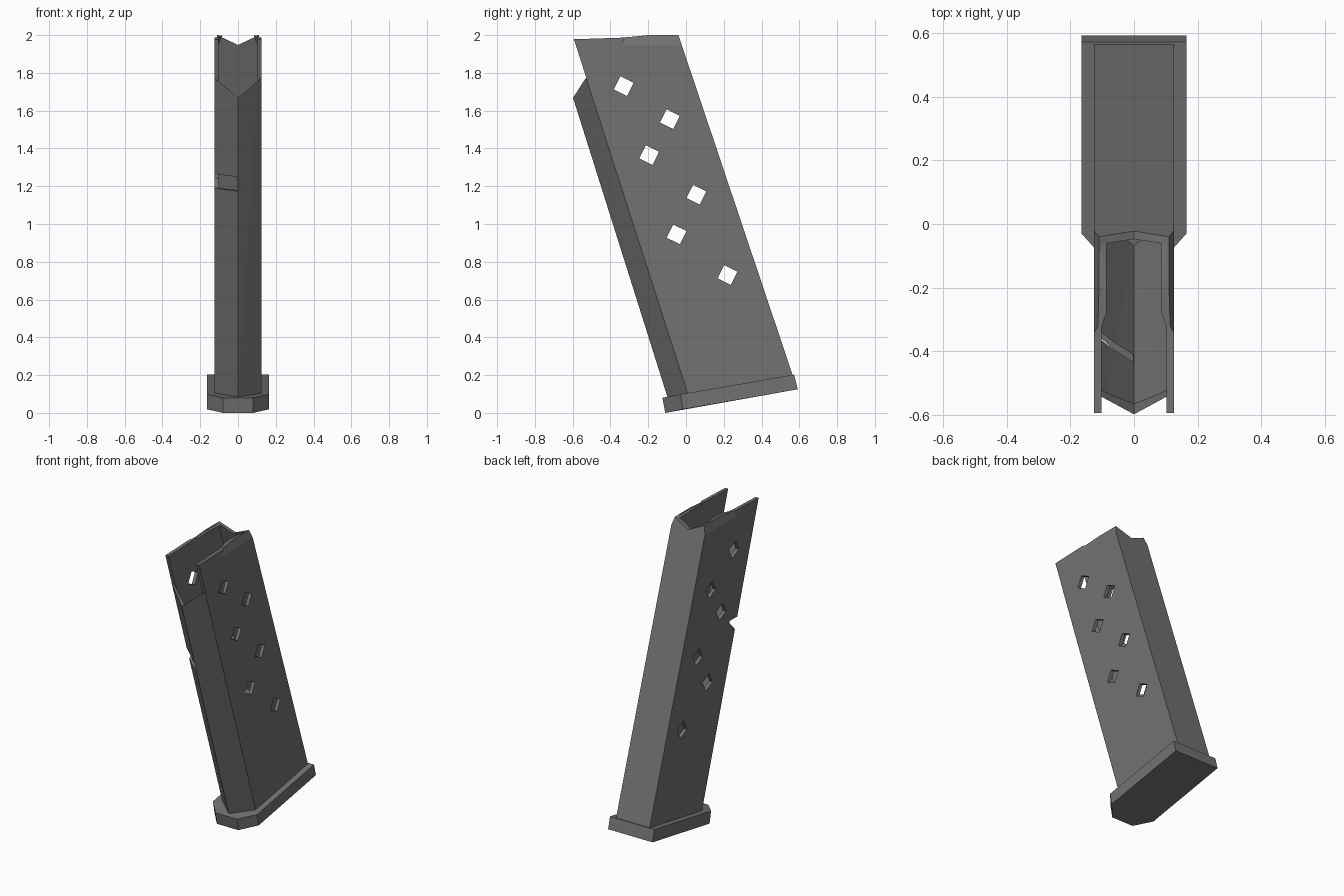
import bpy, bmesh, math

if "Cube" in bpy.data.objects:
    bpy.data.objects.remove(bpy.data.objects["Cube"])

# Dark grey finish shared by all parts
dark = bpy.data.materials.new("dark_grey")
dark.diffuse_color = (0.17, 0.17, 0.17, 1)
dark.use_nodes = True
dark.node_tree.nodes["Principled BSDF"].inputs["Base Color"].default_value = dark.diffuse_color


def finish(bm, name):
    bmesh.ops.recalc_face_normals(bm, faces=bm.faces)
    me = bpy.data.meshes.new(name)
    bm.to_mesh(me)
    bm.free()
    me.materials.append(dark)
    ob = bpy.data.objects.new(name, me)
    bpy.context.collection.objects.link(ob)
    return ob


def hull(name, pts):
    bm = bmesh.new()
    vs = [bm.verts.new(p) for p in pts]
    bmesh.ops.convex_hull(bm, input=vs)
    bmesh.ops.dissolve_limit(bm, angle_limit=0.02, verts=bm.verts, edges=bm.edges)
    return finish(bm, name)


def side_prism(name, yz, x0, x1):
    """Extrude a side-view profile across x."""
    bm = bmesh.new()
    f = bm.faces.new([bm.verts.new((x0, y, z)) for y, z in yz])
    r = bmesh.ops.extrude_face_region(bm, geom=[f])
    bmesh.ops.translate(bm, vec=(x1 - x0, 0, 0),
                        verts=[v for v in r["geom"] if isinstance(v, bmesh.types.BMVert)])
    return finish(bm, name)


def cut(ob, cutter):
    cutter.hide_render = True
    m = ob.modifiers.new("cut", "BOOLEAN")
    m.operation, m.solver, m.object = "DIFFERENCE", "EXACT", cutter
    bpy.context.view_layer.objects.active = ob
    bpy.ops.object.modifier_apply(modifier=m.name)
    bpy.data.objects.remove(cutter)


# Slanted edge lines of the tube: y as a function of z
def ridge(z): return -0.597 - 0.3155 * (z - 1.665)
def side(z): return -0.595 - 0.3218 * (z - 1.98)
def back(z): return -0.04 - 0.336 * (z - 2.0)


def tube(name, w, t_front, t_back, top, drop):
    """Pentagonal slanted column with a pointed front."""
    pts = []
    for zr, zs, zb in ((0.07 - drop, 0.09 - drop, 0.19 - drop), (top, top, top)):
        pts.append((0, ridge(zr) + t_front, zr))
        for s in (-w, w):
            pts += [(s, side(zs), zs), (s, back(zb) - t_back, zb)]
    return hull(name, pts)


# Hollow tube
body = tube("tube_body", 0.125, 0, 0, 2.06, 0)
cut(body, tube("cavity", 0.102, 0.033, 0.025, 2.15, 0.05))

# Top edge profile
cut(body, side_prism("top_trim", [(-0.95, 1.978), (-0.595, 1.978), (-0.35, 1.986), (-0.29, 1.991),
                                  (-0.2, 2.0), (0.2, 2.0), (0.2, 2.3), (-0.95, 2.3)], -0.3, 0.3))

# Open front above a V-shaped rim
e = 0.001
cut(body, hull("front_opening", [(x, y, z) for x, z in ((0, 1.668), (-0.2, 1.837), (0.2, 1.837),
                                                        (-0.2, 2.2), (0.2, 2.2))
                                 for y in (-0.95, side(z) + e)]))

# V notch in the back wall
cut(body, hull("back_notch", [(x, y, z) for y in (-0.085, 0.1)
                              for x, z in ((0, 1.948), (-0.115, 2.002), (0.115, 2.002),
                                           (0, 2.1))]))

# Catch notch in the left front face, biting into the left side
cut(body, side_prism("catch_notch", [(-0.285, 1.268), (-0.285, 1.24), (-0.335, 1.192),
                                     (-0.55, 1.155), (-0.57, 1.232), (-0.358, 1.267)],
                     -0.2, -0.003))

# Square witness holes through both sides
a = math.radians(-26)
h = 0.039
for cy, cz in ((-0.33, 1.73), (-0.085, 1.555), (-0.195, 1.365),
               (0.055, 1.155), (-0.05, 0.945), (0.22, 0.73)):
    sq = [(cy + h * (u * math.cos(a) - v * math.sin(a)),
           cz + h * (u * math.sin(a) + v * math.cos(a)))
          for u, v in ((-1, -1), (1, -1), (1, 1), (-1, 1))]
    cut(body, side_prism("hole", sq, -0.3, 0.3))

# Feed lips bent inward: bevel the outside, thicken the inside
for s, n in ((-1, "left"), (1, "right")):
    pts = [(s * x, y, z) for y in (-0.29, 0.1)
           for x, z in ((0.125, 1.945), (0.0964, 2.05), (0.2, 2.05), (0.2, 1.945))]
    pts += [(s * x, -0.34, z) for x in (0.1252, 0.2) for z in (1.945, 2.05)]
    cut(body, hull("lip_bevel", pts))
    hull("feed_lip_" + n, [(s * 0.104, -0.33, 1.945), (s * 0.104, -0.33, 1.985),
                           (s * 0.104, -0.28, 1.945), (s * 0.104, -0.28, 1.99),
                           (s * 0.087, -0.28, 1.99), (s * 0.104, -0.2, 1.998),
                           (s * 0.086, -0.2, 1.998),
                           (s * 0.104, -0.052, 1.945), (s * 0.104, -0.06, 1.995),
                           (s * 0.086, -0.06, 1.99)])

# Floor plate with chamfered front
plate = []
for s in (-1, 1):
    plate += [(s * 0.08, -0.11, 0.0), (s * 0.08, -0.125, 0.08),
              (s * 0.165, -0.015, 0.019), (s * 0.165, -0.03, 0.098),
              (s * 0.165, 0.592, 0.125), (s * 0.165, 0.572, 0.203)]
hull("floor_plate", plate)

* * *

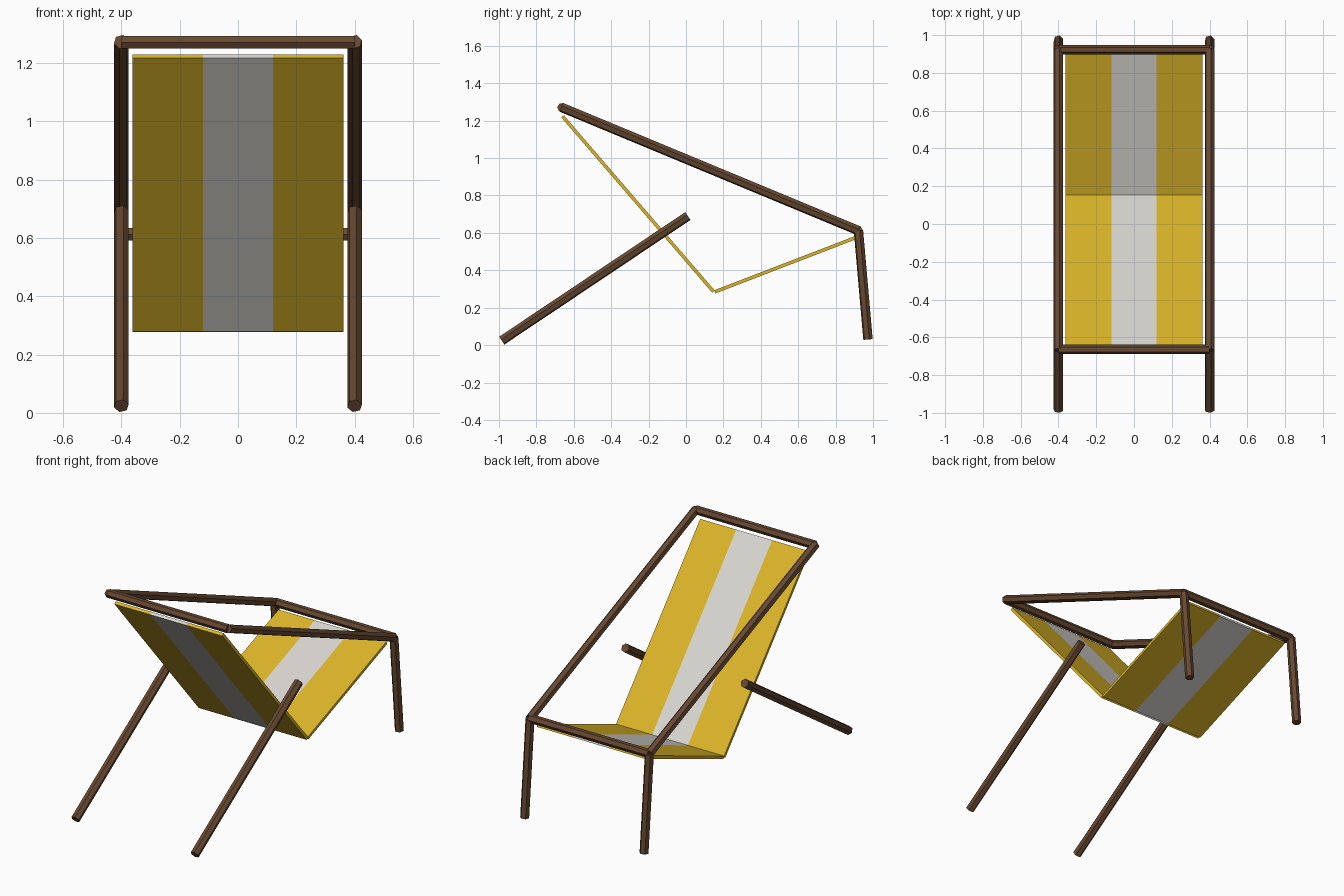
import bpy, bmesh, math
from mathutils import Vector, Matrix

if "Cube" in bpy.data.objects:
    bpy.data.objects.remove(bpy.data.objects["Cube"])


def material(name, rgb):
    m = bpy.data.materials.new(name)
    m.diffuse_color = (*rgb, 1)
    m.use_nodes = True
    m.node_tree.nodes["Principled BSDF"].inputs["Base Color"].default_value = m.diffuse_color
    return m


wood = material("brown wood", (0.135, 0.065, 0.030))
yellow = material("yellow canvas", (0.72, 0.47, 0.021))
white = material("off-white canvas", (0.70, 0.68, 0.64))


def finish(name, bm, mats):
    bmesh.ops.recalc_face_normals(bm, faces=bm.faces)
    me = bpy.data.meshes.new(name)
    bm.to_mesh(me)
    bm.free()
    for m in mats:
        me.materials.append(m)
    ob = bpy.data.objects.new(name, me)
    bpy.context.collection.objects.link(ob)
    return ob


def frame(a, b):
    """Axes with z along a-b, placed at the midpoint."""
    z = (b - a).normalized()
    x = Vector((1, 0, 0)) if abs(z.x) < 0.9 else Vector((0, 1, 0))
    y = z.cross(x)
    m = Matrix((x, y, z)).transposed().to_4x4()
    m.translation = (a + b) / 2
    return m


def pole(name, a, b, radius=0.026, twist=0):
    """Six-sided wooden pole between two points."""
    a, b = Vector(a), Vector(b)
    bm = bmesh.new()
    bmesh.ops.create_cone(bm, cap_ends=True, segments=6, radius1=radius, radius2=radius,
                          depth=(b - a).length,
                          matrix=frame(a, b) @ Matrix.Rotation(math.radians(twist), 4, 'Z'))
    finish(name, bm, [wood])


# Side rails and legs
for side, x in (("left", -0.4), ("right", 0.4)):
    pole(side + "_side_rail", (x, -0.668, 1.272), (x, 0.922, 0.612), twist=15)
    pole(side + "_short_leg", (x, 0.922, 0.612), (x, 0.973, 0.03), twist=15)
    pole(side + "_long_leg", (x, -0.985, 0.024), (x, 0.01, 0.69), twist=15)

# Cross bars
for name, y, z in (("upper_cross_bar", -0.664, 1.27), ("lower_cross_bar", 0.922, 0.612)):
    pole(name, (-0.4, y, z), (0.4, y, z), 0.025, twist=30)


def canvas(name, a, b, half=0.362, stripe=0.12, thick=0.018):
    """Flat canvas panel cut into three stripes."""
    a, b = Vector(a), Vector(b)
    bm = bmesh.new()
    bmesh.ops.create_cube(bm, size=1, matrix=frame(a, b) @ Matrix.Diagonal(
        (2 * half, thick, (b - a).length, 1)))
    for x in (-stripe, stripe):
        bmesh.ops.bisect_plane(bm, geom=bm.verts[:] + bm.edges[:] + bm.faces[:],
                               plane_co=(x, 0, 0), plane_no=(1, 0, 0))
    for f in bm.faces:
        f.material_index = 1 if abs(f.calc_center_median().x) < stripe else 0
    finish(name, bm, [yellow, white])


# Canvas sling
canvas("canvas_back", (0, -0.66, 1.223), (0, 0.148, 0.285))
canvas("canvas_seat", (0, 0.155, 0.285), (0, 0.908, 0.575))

* * *

▶ _Required work_: In the listing above, find the line containing "bmesh.ops.convex_hull(bm, input=vs)" and the line containing "# Slanted edge", then repeat those two lines and everything between them exactly.

▶ _Solution to the exercise_:
    bmesh.ops.convex_hull(bm, input=vs)
    bmesh.ops.dissolve_limit(bm, angle_limit=0.02, verts=bm.verts, edges=bm.edges)
    return finish(bm, name)


def side_prism(name, yz, x0, x1):
    """Extrude a side-view profile across x."""
    bm = bmesh.new()
    f = bm.faces.new([bm.verts.new((x0, y, z)) for y, z in yz])
    r = bmesh.ops.extrude_face_region(bm, geom=[f])
    bmesh.ops.translate(bm, vec=(x1 - x0, 0, 0),
                        verts=[v for v in r["geom"] if isinstance(v, bmesh.types.BMVert)])
    return finish(bm, name)


def cut(ob, cutter):
    cutter.hide_render = True
    m = ob.modifiers.new("cut", "BOOLEAN")
    m.operation, m.solver, m.object = "DIFFERENCE", "EXACT", cutter
    bpy.context.view_layer.objects.active = ob
    bpy.ops.object.modifier_apply(modifier=m.name)
    bpy.data.objects.remove(cutter)


# Slanted edge lines of the tube: y as a function of z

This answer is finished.